Recently, New York’s highest state court, the Court of Appeals, held that the New York Labor Law (NYLL) does not automatically entitle New York home health care providers to wages for each hour worked during a 24-hour shift.

The ruling is the result of an appeal of two state court class actions in which home health aides accused their employers of violating NYLL by failing to pay minimum wage for each hour of their 24-hour shifts. The dispute arose due to a phrase in the New York State Department of Labor’s (DOL) Minimum Wage Order Number 11 for Miscellaneous Industries and Occupations (the regulation), which states that workers must be paid minimum wage for the time they are “required to be available for work at a place prescribed by the employer.” Plaintiffs in both cases alleged that they were entitled to 24-hour pay because their patients could not be left alone and often needed assistance throughout the night, thereby requiring them to be available for work for their entire shift.

The DOL’s longstanding interpretation of the regulation requires only that employers pay home health aides who live on the premises where they work for 13 hours of a 24-hour shift, where the worker is given three hours for meal breaks and an eight-hour sleep break. Upon review, the Court of Appeals rejected the state courts’ findings that the DOL’s interpretation is irrational, unreasonable, and inconsistent with the plain language of the regulation. Rather, the Court of Appeals applied the doctrine of judicial deference, concluding that the DOL is best suited to interpret the regulation, given its administrative expertise in this area. Further, the Court of Appeals disagreed that being physically present and able to work means that a home health aide is “available to work” under the regulation. However, the court cautioned home care agencies that a home health aide who “worked 24-hour shifts without ‘meaningful breaks’” would be entitled to compensation for the entire 24 hours.

It is important for employers to remember that claims under the NYLL are subject to a six-year statute of limitations, and can result in an award of (1) reasonable attorneys’ fees, (2) back pay, and (3) 100% liquidated damages (an amount equal to back pay).

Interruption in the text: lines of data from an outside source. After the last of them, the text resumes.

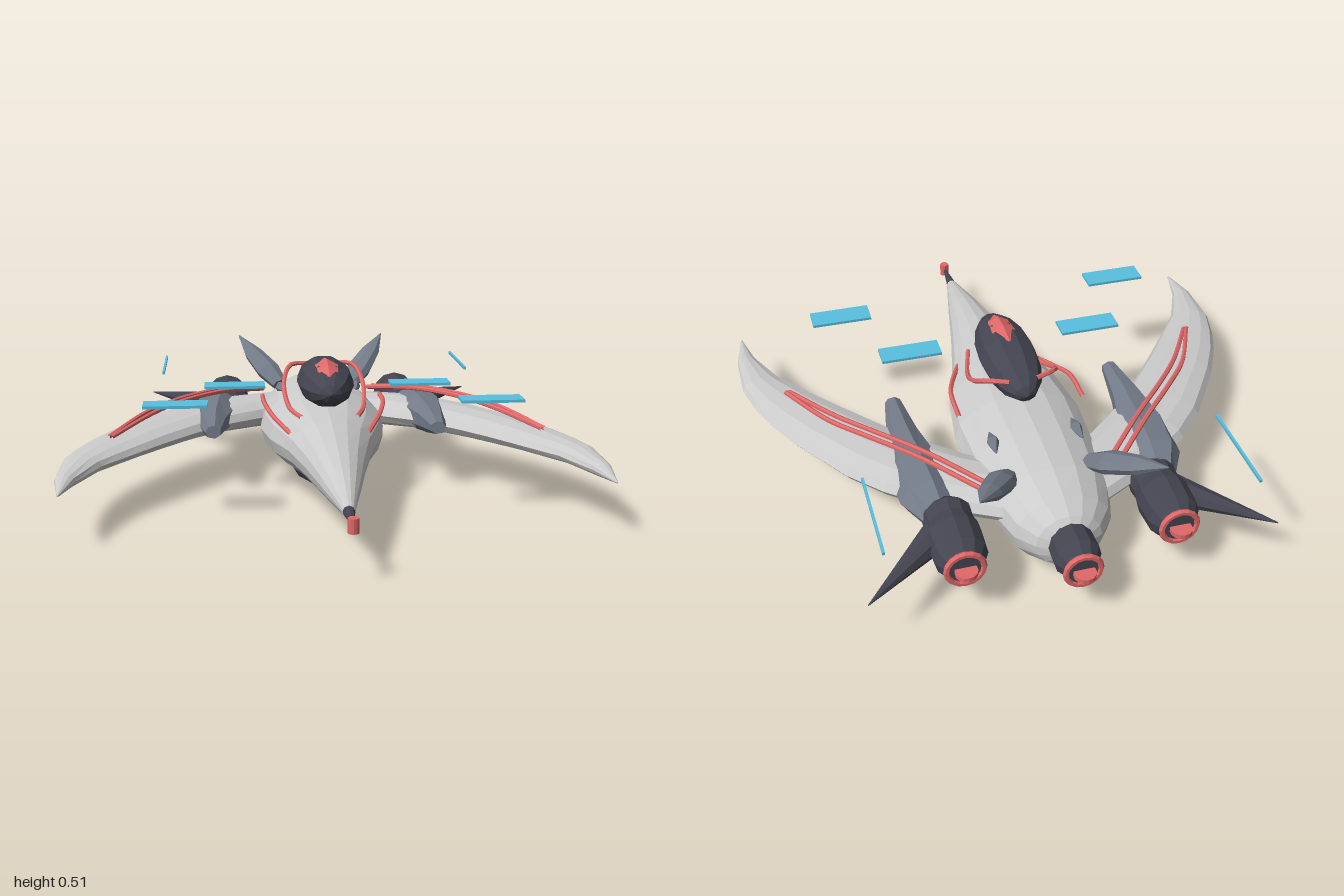
import * as THREE from 'three';

const paint = (color) => new THREE.MeshStandardMaterial({ color, flatShading: true });
const HULL = paint(0xcccccc);
const DARK = paint(0x454552);
const SLATE = paint(0x747c89);
const RED = paint(0xe06868);
const CYAN = paint(0x58c0e0);

// Closed skin over elliptical sections [x, y, z, halfWidth, halfHeight]
function loft(sections, sides = 10) {
  const up = new THREE.Vector3(0, 1, 0);
  const centers = sections.map((s) => new THREE.Vector3(s[0], s[1], s[2]));
  const last = centers.length - 1;
  const pos = [], idx = [];
  sections.forEach((s, i) => {
    const dir = centers[Math.min(i + 1, last)].clone().sub(centers[Math.max(i - 1, 0)]).normalize();
    const side = up.clone().cross(dir).normalize();
    const top = dir.clone().cross(side);
    for (let j = 0; j < sides; j++) {
      const a = (j / sides) * Math.PI * 2;
      const p = centers[i].clone()
        .addScaledVector(side, s[3] * Math.cos(a))
        .addScaledVector(top, s[4] * Math.sin(a));
      pos.push(p.x, p.y, p.z);
    }
  });
  for (let i = 0; i < last; i++) {
    for (let j = 0; j < sides; j++) {
      const k = (j + 1) % sides, a = i * sides, b = a + sides;
      idx.push(a + j, a + k, b + k, a + j, b + k, b + j);
    }
  }
  // end caps
  const c = pos.length / 3, e = last * sides;
  pos.push(...centers[0].toArray(), ...centers[last].toArray());
  for (let j = 0; j < sides; j++) {
    const k = (j + 1) % sides;
    idx.push(c, k, j, c + 1, e + j, e + k);
  }
  const g = new THREE.BufferGeometry();
  g.setAttribute('position', new THREE.Float32BufferAttribute(pos, 3));
  g.setIndex(idx);
  g.computeVertexNormals();
  return g;
}

// Reflected copy across x = 0, with the corner order reversed
function mirrored(geometry) {
  const g = geometry.clone();
  g.scale(-1, 1, 1);
  const a = g.index.array;
  for (let i = 0; i < a.length; i += 3) [a[i], a[i + 1]] = [a[i + 1], a[i]];
  g.computeVertexNormals();
  return g;
}

function cable(points, radius = 0.009) {
  const curve = new THREE.CatmullRomCurve3(points.map((p) => new THREE.Vector3(...p)));
  return new THREE.TubeGeometry(curve, 20, radius, 6, false);
}

// Ellipsoid with its poles on the z axis
function ellipsoid(x, y, z, rx, ry, rz, sides, rings) {
  return new THREE.SphereGeometry(1, sides, rings).rotateX(Math.PI / 2).scale(rx, ry, rz).translate(x, y, z);
}

export function createModel() {
  const model = new THREE.Group();
  const add = (name, geometry, material) => {
    const mesh = new THREE.Mesh(geometry, material);
    mesh.name = name;
    model.add(mesh);
  };
  const addPair = (name, geometry, material) => {
    add(name + 'Left', geometry, material);
    add(name + 'Right', mirrored(geometry), material);
  };

  // Fuselage: [z, halfWidth, bottom, top]
  const hull = [
    [-0.83, 0.06, 0.13, 0.255], [-0.8, 0.115, 0.09, 0.285], [-0.73, 0.17, 0.05, 0.315],
    [-0.6, 0.21, 0.035, 0.342], [-0.4, 0.228, 0.035, 0.358], [-0.2, 0.24, 0.05, 0.358],
    [0, 0.212, 0.08, 0.343], [0.2, 0.152, 0.105, 0.328], [0.4, 0.108, 0.122, 0.303],
    [0.6, 0.07, 0.142, 0.268], [0.84, 0.02, 0.17, 0.21],
  ].map(([z, w, b, t]) => [0, (b + t) / 2, z, w, (t - b) / 2]);
  add('fuselage', loft(hull, 16), HULL);
  add('noseCone', loft([[0, 0.19, 0.83, 0.021, 0.021], [0, 0.19, 0.97, 0.005, 0.005]], 8), DARK);
  add('noseTip', new THREE.CylinderGeometry(0.018, 0.018, 0.048, 10).translate(0, 0.19, 0.975), RED);

  // Belly pod
  add('bellyPod', loft([
    [0, 0.1, 0.22, 0.01, 0.01], [0, 0.085, 0.1, 0.075, 0.035], [0, 0.07, -0.08, 0.115, 0.055],
    [0, 0.065, -0.25, 0.132, 0.06], [0, 0.065, -0.42, 0.122, 0.056], [0, 0.068, -0.58, 0.08, 0.042],
    [0, 0.08, -0.69, 0.02, 0.015],
  ], 12), DARK);

  // Canopy with its red top window
  add('canopy', ellipsoid(0, 0.42, -0.05, 0.106, 0.085, 0.26, 10, 8), DARK);
  add('canopyWindow', ellipsoid(0, 0.44, 0.01, 0.06, 0.075, 0.15, 8, 6), RED);
  addPair('canopyCable', cable([
    [0.1, 0.325, 0.15], [0.14, 0.335, 0], [0.15, 0.4, -0.14], [0.12, 0.45, -0.22], [0.05, 0.45, -0.25],
  ]), RED);
  addPair('hullCable', cable([
    [0.14, 0.265, 0.15], [0.2, 0.3, 0], [0.226, 0.325, -0.1], [0.23, 0.325, -0.24],
  ]), RED);
  addPair('hullVent', loft([
    [0.15, 0.322, -0.345, 0.002, 0.002], [0.15, 0.322, -0.4, 0.022, 0.026], [0.155, 0.322, -0.46, 0.003, 0.003],
  ], 6), SLATE);

  // Crescent wings sweeping forward, each with two cables
  addPair('wing', loft([
    [0.12, 0.21, -0.55, 0.13, 0.06], [0.3, 0.215, -0.45, 0.14, 0.06], [0.45, 0.22, -0.33, 0.145, 0.055],
    [0.545, 0.22, -0.23, 0.142, 0.053], [0.62, 0.22, -0.13, 0.135, 0.05], [0.7, 0.218, -0.02, 0.127, 0.047],
    [0.77, 0.215, 0.09, 0.115, 0.042], [0.83, 0.212, 0.2, 0.097, 0.039], [0.875, 0.21, 0.3, 0.075, 0.035],
    [0.913, 0.203, 0.48, 0.036, 0.025], [0.917, 0.2, 0.635, 0.003, 0.003],
  ], 12), HULL);
  for (const [name, o] of [['wingCableOuter', 0.012], ['wingCableInner', -0.012]]) {
    addPair(name, cable([
      [0.23 + o, 0.285, -0.57 - o], [0.4 + o, 0.315, -0.39 - o], [0.55 + o, 0.315, -0.23 - o],
      [0.66 + o, 0.3, -0.09 - o], [0.79 + o / 2, 0.268, 0.15],
    ]), RED);
  }

  // Engine exhaust: a red ring around a small flat disc
  const exhaust = (x, y, z, r) => [
    new THREE.TorusGeometry(r, 0.011, 6, 16).translate(x, y, z),
    new THREE.CylinderGeometry(0.038, 0.038, 0.016, 14).translate(x, y, z - 0.015),
  ];

  // Centre engine
  add('centreEngine', loft([
    [0, 0.19, -0.76, 0.07, 0.07], [0, 0.19, -0.81, 0.078, 0.078], [0, 0.19, -0.89, 0.08, 0.08],
    [0, 0.19, -0.92, 0.062, 0.062], [0, 0.19, -0.95, 0.055, 0.055],
  ], 12), DARK);
  const [ring, disc] = exhaust(0, 0.19, -0.947, 0.059);
  add('centreExhaustRing', ring, RED);
  add('centreExhaustDisc', disc, RED);

  // Side engines, pylons and spikes
  addPair('sideEngine', loft([
    [0.365, 0.205, -0.55, 0.05, 0.05], [0.365, 0.205, -0.6, 0.087, 0.087], [0.365, 0.205, -0.65, 0.082, 0.082],
    [0.365, 0.205, -0.7, 0.094, 0.094], [0.365, 0.205, -0.8, 0.09, 0.09], [0.365, 0.205, -0.83, 0.072, 0.072],
    [0.365, 0.205, -0.855, 0.06, 0.06],
  ], 12), DARK);
  const [sideRing, sideDisc] = exhaust(0.365, 0.205, -0.853, 0.062);
  addPair('sideExhaustRing', sideRing, RED);
  addPair('sideExhaustDisc', sideDisc, RED);
  addPair('enginePylon', loft([
    [0.39, 0.215, -0.62, 0.05, 0.05], [0.41, 0.22, -0.5, 0.095, 0.075], [0.42, 0.225, -0.35, 0.095, 0.075],
    [0.425, 0.235, -0.17, 0.058, 0.055], [0.422, 0.245, 0.015, 0.03, 0.025],
  ], 7), SLATE);
  addPair('engineSpike', loft([[0.4, 0.2, -0.655, 0.062, 0.055], [0.69, 0.2, -0.92, 0.002, 0.002]], 8), DARK);

  // Raked tail fins
  addPair('tailFin', loft([
    [0.145, 0.3, -0.56, 0.035, 0.025], [0.19, 0.345, -0.635, 0.055, 0.037],
    [0.25, 0.4, -0.735, 0.042, 0.03], [0.31, 0.462, -0.84, 0.002, 0.002],
  ], 8), SLATE);

  // Floating cyan panels and strips
  const panel = (x, y, z, w, h, d) => new THREE.BoxGeometry(w, h, d).translate(x, y, z);
  addPair('innerPanel', panel(0.34, 0.43, 0.055, 0.22, 0.01, 0.085), CYAN);
  addPair('outerPanel', panel(0.545, 0.43, 0.355, 0.22, 0.01, 0.088), CYAN);
  addPair('sideStrip', panel(0.625, 0.365, -0.7, 0.009, 0.011, 0.36), CYAN);

  return model;
}
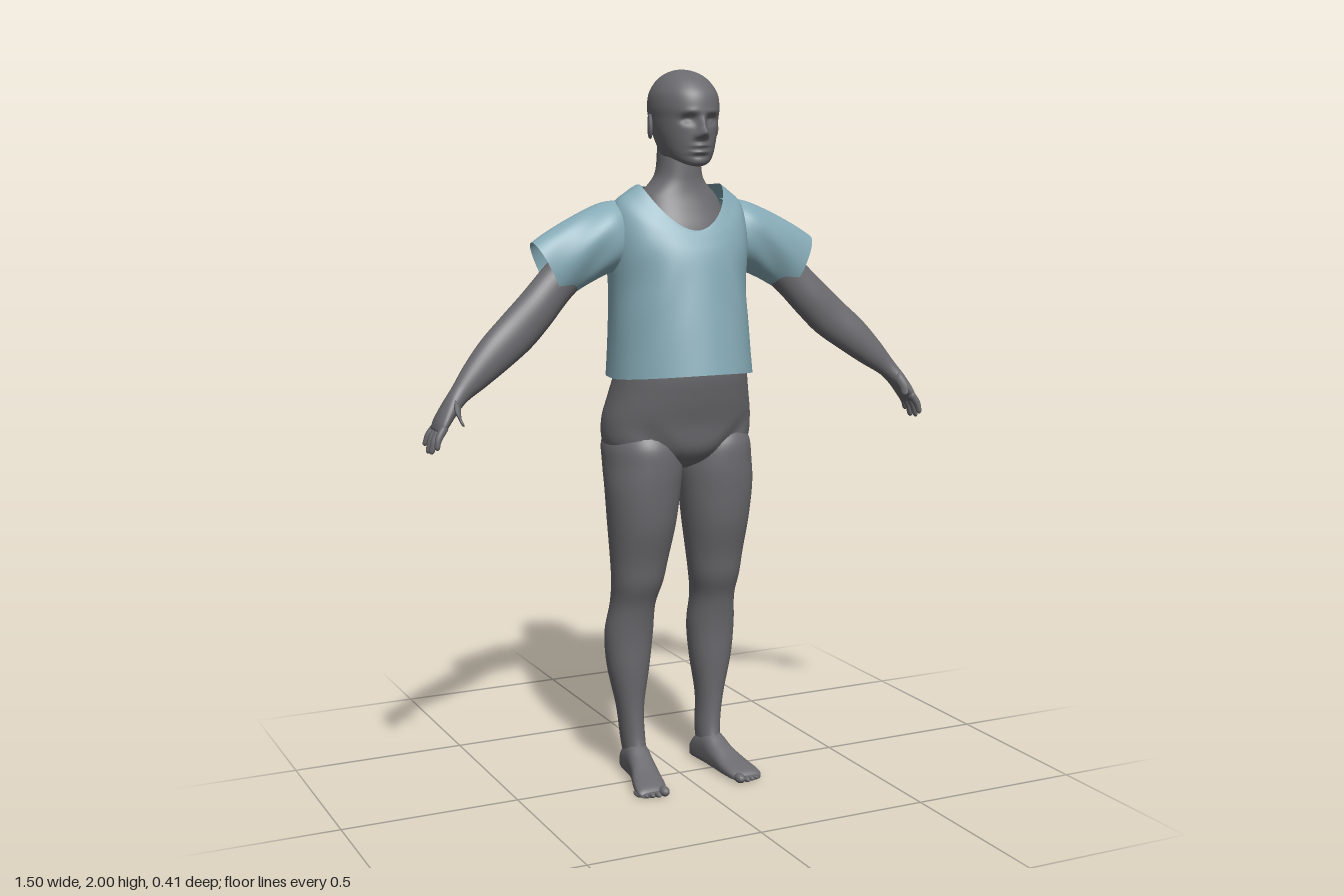
import * as THREE from 'three';
import { mergeGeometries } from 'three/addons/utils/BufferGeometryUtils.js';

const skin = new THREE.MeshStandardMaterial({ color: 0x6b6a6e });
skin.name = 'grey skin';
const cloth = new THREE.MeshStandardMaterial({ color: 0x86abb7, side: THREE.DoubleSide });
cloth.name = 'pale blue cloth';

// Smooth surface through rows of cross-section numbers; point(row, angle) gives a vertex.
function loft(rows, point, { seg = 40, steps = 5, caps = true, deform } = {}) {
  const pos = [], idx = [], last = rows.length - 1, count = last * steps;
  const at = i => rows[Math.max(0, Math.min(last, i))];
  for (let i = 0; i <= count; i++) {
    const k = Math.min(last - 1, Math.floor(i / steps)), t = i / steps - k;
    const row = rows[0].map((_, c) => {
      const [a, b, d, e] = [at(k - 1)[c], at(k)[c], at(k + 1)[c], at(k + 2)[c]];
      return b + 0.5 * t * (d - a + t * (2 * a - 5 * b + 4 * d - e + t * (3 * (b - d) + e - a)));
    });
    for (let j = 0; j < seg; j++) {
      const p = new THREE.Vector3(...point(row, (j / seg) * Math.PI * 2));
      if (deform) deform(p);
      pos.push(p.x, p.y, p.z);
    }
  }
  for (let i = 0; i < count; i++) for (let j = 0; j < seg; j++) {
    const n = (j + 1) % seg, a = i * seg + j, b = i * seg + n;
    idx.push(a, a + seg, b, b, a + seg, b + seg);
  }
  if (caps) for (const end of [0, count]) {
    const c = new THREE.Vector3(), s = end * seg, centre = pos.length / 3;
    for (let j = 0; j < seg; j++) c.add(new THREE.Vector3().fromArray(pos, (s + j) * 3));
    pos.push(...c.divideScalar(seg).toArray());
    for (let j = 0; j < seg; j++) {
      const n = (j + 1) % seg;
      idx.push(centre, s + (end ? n : j), s + (end ? j : n));
    }
  }
  const g = new THREE.BufferGeometry();
  g.setAttribute('position', new THREE.Float32BufferAttribute(pos, 3));
  g.setIndex(idx);
  g.computeVertexNormals();
  return g;
}

// Mirror across x = 0 and turn the faces back outward.
function mirrored(geo) {
  const g = geo.clone().scale(-1, 1, 1), ix = g.index.array;
  for (let i = 0; i < ix.length; i += 3) [ix[i], ix[i + 1]] = [ix[i + 1], ix[i]];
  g.computeVertexNormals();
  return g;
}

const power = (v, e) => Math.sign(v) * Math.abs(v) ** e;
const bell = (v, mid, width) => Math.exp(-(((v - mid) / width) ** 2));

// Upright ring: [y, centre x, half width, front z, back z, front lift, back lift]
const upright = (frontE = 1, backE = 1) => ([y, cx, rx, zf, zb, lf = 0, lb = 0], a) => {
  const c = Math.cos(a), s = Math.sin(a), e = s > 0 ? frontE : backE;
  return [cx + rx * power(c, e), y + (s > 0 ? lf : lb) * Math.abs(s) ** 1.5,
    (zf + zb) / 2 + ((zf - zb) / 2) * power(s, e)];
};
// Limb ring: [x, y, z, half thickness, half breadth in z]
const limb = ([x, y, z, r, rz], a) =>
  [x + 0.64 * r * Math.cos(a), y + 0.77 * r * Math.cos(a), z - rz * Math.sin(a)];
// Sleeve ring: [x, y, z, top offset x, top offset y, half depth]
const sleeveRing = ([x, y, z, ux, uy, rz], a) => {
  const fold = 1 + 0.05 * Math.sin(a * 5 + x * 30) * bell(x, 0.28, 0.08);
  return [x + ux * Math.cos(a), y + uy * Math.cos(a), z - rz * fold * Math.sin(a)];
};
// Foot ring: [z, centre x, half width, height], flat on the ground
const footRing = ([z, x, w, h], a) => {
  const s = Math.sin(a);
  return [x + w * power(Math.cos(a), 0.8), h / 2 - (h / 2) * power(s, s > 0 ? 0.5 : 0.9), z];
};

function ellipsoid(x, y, z, rx, ry, rz) {
  return new THREE.SphereGeometry(1, 16, 12).scale(rx, ry, rz).translate(x, y, z);
}

// Nose, brow, eye sockets, eyes, lips and chin pushed into the face
function face(p) {
  if (p.z < 0.03) return;
  const x = Math.abs(p.x), y = p.y;
  p.z += 0.027 * bell(x, 0, 0.013) * bell(y, 1.829, 0.013)
    + 0.015 * bell(x, 0, 0.01) * bell(y, 1.852, 0.022)
    + 0.007 * bell(x, 0.014, 0.008) * bell(y, 1.822, 0.008)
    - 0.016 * bell(x, 0.034, 0.018) * bell(y, 1.864, 0.012)
    + 0.007 * bell(x, 0.034, 0.01) * bell(y, 1.861, 0.006)
    + 0.004 * bell(x, 0.03, 0.025) * bell(y, 1.886, 0.008)
    + 0.008 * bell(x, 0, 0.022) * (bell(y, 1.796, 0.006) + bell(y, 1.78, 0.006))
    - 0.005 * bell(x, 0, 0.028) * bell(y, 1.788, 0.003)
    - 0.004 * bell(x, 0, 0.025) * bell(y, 1.769, 0.006)
    + 0.004 * bell(x, 0, 0.02) * bell(y, 1.752, 0.012);
}

// Cleft between the buttocks and the fold between thighs and belly
function hips(p) {
  if (p.z < 0) p.z += 0.035 * bell(p.x, 0, 0.02) * bell(p.y, 0.97, 0.07);
  else p.z -= 0.012 * bell(Math.abs(p.x), 0.1 + (p.y - 0.98) * 0.9, 0.03) * bell(p.y, 0.98, 0.05);
}

// Soft drapes and a shallow spine hollow in the shirt
function drape(p) {
  const side = Math.abs(p.x), depth = Math.sign(p.z + 0.02);
  p.z += depth * 0.004 * Math.sin(side * 55 + p.y * 28) * bell(side, 0.14, 0.06) * bell(p.y, 1.4, 0.12);
  if (p.z < 0) p.z += 0.012 * bell(p.x, 0, 0.04) * bell(p.y, 1.48, 0.1);
}

export function createModel() {
  const model = new THREE.Group();
  model.name = 'standing figure';
  const add = (name, geo, mat = skin) => {
    const m = new THREE.Mesh(geo, mat);
    m.name = name;
    model.add(m);
  };
  const addPair = (name, geo, mat) => {
    add('left' + name, geo, mat);
    add('right' + name, mirrored(geo), mat);
  };

  // Torso from crotch to neck
  add('torso', loft([
    [0.905, 0, 0.06, 0.03, -0.08], [0.93, 0, 0.15, 0.08, -0.135], [0.97, 0, 0.208, 0.112, -0.168],
    [1.04, 0, 0.217, 0.125, -0.175], [1.12, 0, 0.2, 0.145, -0.16], [1.2, 0, 0.185, 0.155, -0.14],
    [1.35, 0, 0.175, 0.14, -0.14], [1.5, 0, 0.165, 0.112, -0.135], [1.57, 0, 0.15, 0.1, -0.13],
    [1.62, 0, 0.13, 0.078, -0.115], [1.66, 0, 0.112, 0.062, -0.1], [1.695, 0, 0.078, 0.055, -0.086],
    [1.73, 0, 0.062, 0.053, -0.07], [1.8, 0, 0.06, 0.05, -0.058],
  ], upright(0.9, 0.9), { seg: 64, deform: hips }));

  // Head
  add('head', loft([
    [1.77, 0, 0.03, 0.06, -0.02, -0.015, 0], [1.767, 0, 0.05, 0.105, -0.045, -0.025, 0.01],
    [1.772, 0, 0.062, 0.122, -0.054, -0.026, 0.01], [1.787, 0, 0.07, 0.13, -0.06, -0.02, 0.008],
    [1.81, 0, 0.077, 0.135, -0.07, -0.006, 0], [1.84, 0, 0.084, 0.137, -0.087, 0, 0],
    [1.87, 0, 0.088, 0.139, -0.099, 0, 0], [1.9, 0, 0.091, 0.142, -0.104, 0, 0],
    [1.935, 0, 0.087, 0.133, -0.098, 0, 0], [1.965, 0, 0.071, 0.107, -0.078, 0, 0],
    [1.985, 0, 0.05, 0.075, -0.049, 0, 0], [1.996, 0, 0.026, 0.042, -0.02, 0, 0],
    [2.0, 0, 0.004, 0.015, 0.005, 0, 0],
  ], upright(0.95, 1), { seg: 112, steps: 7, deform: face }));

  // Ears
  addPair('Ear', mergeGeometries([
    ellipsoid(0, 0, 0, 0.007, 0.028, 0.016),
    new THREE.TorusGeometry(0.018, 0.005, 8, 24).rotateY(Math.PI / 2).scale(1, 1.5, 0.95),
  ]).rotateX(-0.2).rotateY(0.3).translate(0.094, 1.848, 0.01));

  // Legs
  addPair('Leg', loft([
    [0.03, 0.118, 0.026, 0.02, -0.105], [0.1, 0.12, 0.032, -0.012, -0.116], [0.2, 0.127, 0.038, -0.018, -0.118],
    [0.32, 0.131, 0.06, -0.008, -0.133], [0.42, 0.13, 0.069, 0.0, -0.135], [0.51, 0.126, 0.064, 0.018, -0.115],
    [0.58, 0.121, 0.073, 0.046, -0.1], [0.65, 0.118, 0.082, 0.062, -0.1], [0.75, 0.115, 0.095, 0.09, -0.108],
    [0.85, 0.113, 0.105, 0.103, -0.114], [0.92, 0.109, 0.108, 0.107, -0.142], [0.98, 0.112, 0.1, 0.102, -0.158],
    [1.03, 0.115, 0.07, 0.07, -0.13],
  ], upright(0.95, 0.95), { seg: 48 }));

  // Feet with toes
  const foot = [loft([
    [-0.122, 0.112, 0.012, 0.03], [-0.112, 0.113, 0.028, 0.055], [-0.08, 0.117, 0.035, 0.085],
    [-0.03, 0.121, 0.036, 0.1], [0.02, 0.127, 0.038, 0.075], [0.07, 0.137, 0.044, 0.05],
    [0.11, 0.145, 0.046, 0.036], [0.135, 0.15, 0.043, 0.026], [0.147, 0.152, 0.034, 0.016],
  ], footRing, { seg: 32 })];
  for (let i = 0; i < 5; i++) {
    const r = i ? 0.009 - i * 0.0005 : 0.014;
    foot.push(ellipsoid(0.119 + i * 0.0165 + (i ? 0.004 : 0), r, 0.148 - i * i * 0.0018, r, r, 0.021));
  }
  foot.forEach(g => g.deleteAttribute('uv'));
  addPair('Foot', mergeGeometries(foot));

  // Arms down to the palm
  addPair('Arm', loft([
    [0.16, 1.57, -0.04, 0.06, 0.055], [0.25, 1.523, -0.038, 0.06, 0.054], [0.35, 1.437, -0.025, 0.056, 0.046],
    [0.42, 1.365, -0.012, 0.058, 0.045], [0.48, 1.307, -0.004, 0.059, 0.043], [0.55, 1.25, 0.01, 0.053, 0.04],
    [0.61, 1.197, 0.022, 0.041, 0.034], [0.655, 1.155, 0.033, 0.028, 0.028], [0.688, 1.117, 0.041, 0.023, 0.038],
    [0.714, 1.08, 0.045, 0.019, 0.045], [0.727, 1.06, 0.046, 0.012, 0.04],
  ], limb, { seg: 32 }));

  // Fingers and thumb
  const digit = (a, b, r) => {
    const rows = [0, 0.5, 0.85, 0.97, 1].map((t, i) =>
      [...a.map((v, k) => v + (b[k] - v) * t), ...Array(2).fill(r * [1.05, 1, 0.85, 0.5, 0.1][i])]);
    rows[1][0] += 0.005;
    return loft(rows, limb, { seg: 12, steps: 3 });
  };
  const hand = [0, 1, 2, 3].map(i => digit(
    [0.712, 1.078, 0.013 + i * 0.022],
    [0.748 - (i === 3 ? 0.006 : 0), [1.02, 1.004, 1.006, 1.02][i], 0.002 + i * 0.029], i ? 0.011 : 0.0095));
  hand.push(digit([0.672, 1.135, 0.06], [0.677, 1.083, 0.113], 0.013));
  addPair('Fingers', mergeGeometries(hand));

  // Shirt body with scooped neckline
  add('shirtBody', loft([
    [1.165, 0, 0.204, 0.208, -0.2, 0.022, 0.005], [1.3, 0, 0.196, 0.188, -0.192, 0, 0],
    [1.42, 0, 0.195, 0.164, -0.184, 0, 0], [1.55, 0, 0.203, 0.145, -0.168, -0.05, 0],
    [1.638, 0, 0.188, 0.127, -0.146, -0.095, -0.02], [1.675, 0, 0.148, 0.117, -0.122, -0.112, -0.012],
    [1.692, 0, 0.122, 0.112, -0.106, -0.122, -0.01],
  ], upright(1.05, 0.9), { seg: 96, caps: false, deform: drape }), cloth);

  // Wide sleeves
  addPair('Sleeve', loft([
    [0.145, 1.55, -0.045, 0, 0.1, 0.075], [0.205, 1.548, -0.042, 0.01, 0.096, 0.092],
    [0.28, 1.518, -0.036, 0.02, 0.092, 0.078], [0.345, 1.484, -0.032, 0.035, 0.085, 0.064],
    [0.385, 1.46, -0.028, 0.04, 0.081, 0.056],
  ], sleeveRing, { seg: 48, caps: false }), cloth);

  return model;
}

Reed Smith’s experienced Labor and Employment Group is ready to assist employers to update their handbooks and develop clear policies and procedures to evaluate whether their home health aide employees receive the pay to which they are entitled under the NYLL. For more information regarding this law and the accompanying guidance, please contact your Reed Smith attorney.